adviser, or senior civil servant. Whoever he or she is, they have argued
with conviction and in all seriousness that the public must be protected
from musical instruments by the criminal law, irrespective of existing
nuisance and safety legislation. The Licensing Act ensures that the mere
provision of musical instruments to the public is a potential offence
- they don't even have to be played. Incredibly, ministers have listened
and nodded in agreement.
Yesterday this position was reaffirmed in the government response to the
Culture, Media and Sport Committee's Licensing Act inquiry recommendations:
After taking evidence from the police, local authority representatives,
DCMS and musicians, the all party Committee recommended that gigs up to
200 capacity and unamplified performance by one or two performers should
be exempt. This was the government response:
'... DCMS has considered exemptions for small venues, but has not been
able to reach agreement on exemptions that will deliver an increase in
live music whilst still retaining essential protections for local residents.'
['Government Response to the House of Commons Culture, Media and Sport
Committee Report on the Licensing Act 2003 Session 2008-2009', excerpt
from p9, response to recommendation 18]
The government goes on to plug 'minor variations' - a process that offers

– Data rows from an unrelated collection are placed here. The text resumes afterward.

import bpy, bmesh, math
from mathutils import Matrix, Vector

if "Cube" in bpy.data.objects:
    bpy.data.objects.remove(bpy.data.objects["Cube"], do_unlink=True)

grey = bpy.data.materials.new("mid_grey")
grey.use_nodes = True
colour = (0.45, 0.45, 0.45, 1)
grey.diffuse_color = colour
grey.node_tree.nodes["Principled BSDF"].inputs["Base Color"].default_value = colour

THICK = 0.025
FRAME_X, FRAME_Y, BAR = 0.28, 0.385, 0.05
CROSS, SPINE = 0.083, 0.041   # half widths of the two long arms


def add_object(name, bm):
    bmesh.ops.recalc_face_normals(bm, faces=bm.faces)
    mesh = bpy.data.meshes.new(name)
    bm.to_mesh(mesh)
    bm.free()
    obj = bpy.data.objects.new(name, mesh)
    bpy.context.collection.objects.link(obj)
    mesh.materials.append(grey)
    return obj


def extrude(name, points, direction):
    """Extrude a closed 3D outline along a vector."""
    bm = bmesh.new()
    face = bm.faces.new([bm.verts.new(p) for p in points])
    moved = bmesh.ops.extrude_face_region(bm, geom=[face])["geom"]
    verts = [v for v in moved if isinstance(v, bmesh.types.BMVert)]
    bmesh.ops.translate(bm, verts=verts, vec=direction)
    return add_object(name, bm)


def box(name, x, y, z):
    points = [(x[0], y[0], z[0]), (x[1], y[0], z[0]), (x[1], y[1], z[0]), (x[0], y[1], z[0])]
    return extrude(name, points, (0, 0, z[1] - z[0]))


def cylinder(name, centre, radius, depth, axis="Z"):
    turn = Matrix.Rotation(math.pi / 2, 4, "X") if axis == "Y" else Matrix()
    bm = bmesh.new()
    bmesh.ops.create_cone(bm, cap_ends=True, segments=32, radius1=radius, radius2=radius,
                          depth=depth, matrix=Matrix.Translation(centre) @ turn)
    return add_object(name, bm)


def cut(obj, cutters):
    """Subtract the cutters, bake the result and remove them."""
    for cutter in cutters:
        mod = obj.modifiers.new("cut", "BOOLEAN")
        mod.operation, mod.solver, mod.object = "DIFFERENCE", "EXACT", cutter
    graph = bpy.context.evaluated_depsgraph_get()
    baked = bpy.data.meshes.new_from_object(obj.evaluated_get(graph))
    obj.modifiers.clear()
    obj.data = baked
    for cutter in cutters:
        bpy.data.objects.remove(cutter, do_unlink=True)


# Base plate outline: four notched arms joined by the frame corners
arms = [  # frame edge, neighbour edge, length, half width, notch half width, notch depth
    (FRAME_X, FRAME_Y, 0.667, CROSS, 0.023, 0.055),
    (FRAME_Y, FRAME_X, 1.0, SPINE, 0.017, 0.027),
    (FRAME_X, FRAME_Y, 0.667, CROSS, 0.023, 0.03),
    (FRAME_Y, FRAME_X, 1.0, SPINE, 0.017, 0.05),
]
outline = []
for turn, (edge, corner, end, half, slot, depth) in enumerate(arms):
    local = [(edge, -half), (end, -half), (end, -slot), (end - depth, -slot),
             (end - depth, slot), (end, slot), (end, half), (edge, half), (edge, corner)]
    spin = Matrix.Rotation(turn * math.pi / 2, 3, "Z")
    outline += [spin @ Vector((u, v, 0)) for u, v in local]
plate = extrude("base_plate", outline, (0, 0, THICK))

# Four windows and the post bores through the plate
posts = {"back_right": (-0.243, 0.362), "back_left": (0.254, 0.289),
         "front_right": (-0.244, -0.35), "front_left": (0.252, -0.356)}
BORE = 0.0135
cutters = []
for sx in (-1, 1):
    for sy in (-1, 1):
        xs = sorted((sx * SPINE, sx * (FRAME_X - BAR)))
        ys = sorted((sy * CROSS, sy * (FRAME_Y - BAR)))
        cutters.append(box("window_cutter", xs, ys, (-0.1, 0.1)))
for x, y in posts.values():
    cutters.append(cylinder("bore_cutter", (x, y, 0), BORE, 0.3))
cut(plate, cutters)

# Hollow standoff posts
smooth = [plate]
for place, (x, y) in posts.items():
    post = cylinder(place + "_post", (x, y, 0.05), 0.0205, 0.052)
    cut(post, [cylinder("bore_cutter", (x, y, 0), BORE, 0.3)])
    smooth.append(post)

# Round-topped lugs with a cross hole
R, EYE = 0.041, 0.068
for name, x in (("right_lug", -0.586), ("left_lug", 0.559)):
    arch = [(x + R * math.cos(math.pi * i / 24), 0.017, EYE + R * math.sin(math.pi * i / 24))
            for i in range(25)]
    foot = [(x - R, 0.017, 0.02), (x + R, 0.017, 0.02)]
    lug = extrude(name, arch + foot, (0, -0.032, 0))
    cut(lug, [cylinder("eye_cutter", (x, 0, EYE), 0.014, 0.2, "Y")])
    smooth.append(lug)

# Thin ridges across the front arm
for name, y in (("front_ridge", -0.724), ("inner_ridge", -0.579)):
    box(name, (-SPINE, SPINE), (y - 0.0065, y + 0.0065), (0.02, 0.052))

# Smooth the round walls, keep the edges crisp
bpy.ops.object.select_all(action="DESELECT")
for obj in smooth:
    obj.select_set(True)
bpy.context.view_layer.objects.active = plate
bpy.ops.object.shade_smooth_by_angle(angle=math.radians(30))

a potential fast-track route to obtaining permission to have musical instruments.
Big screen broadcast entertainment remains exempt.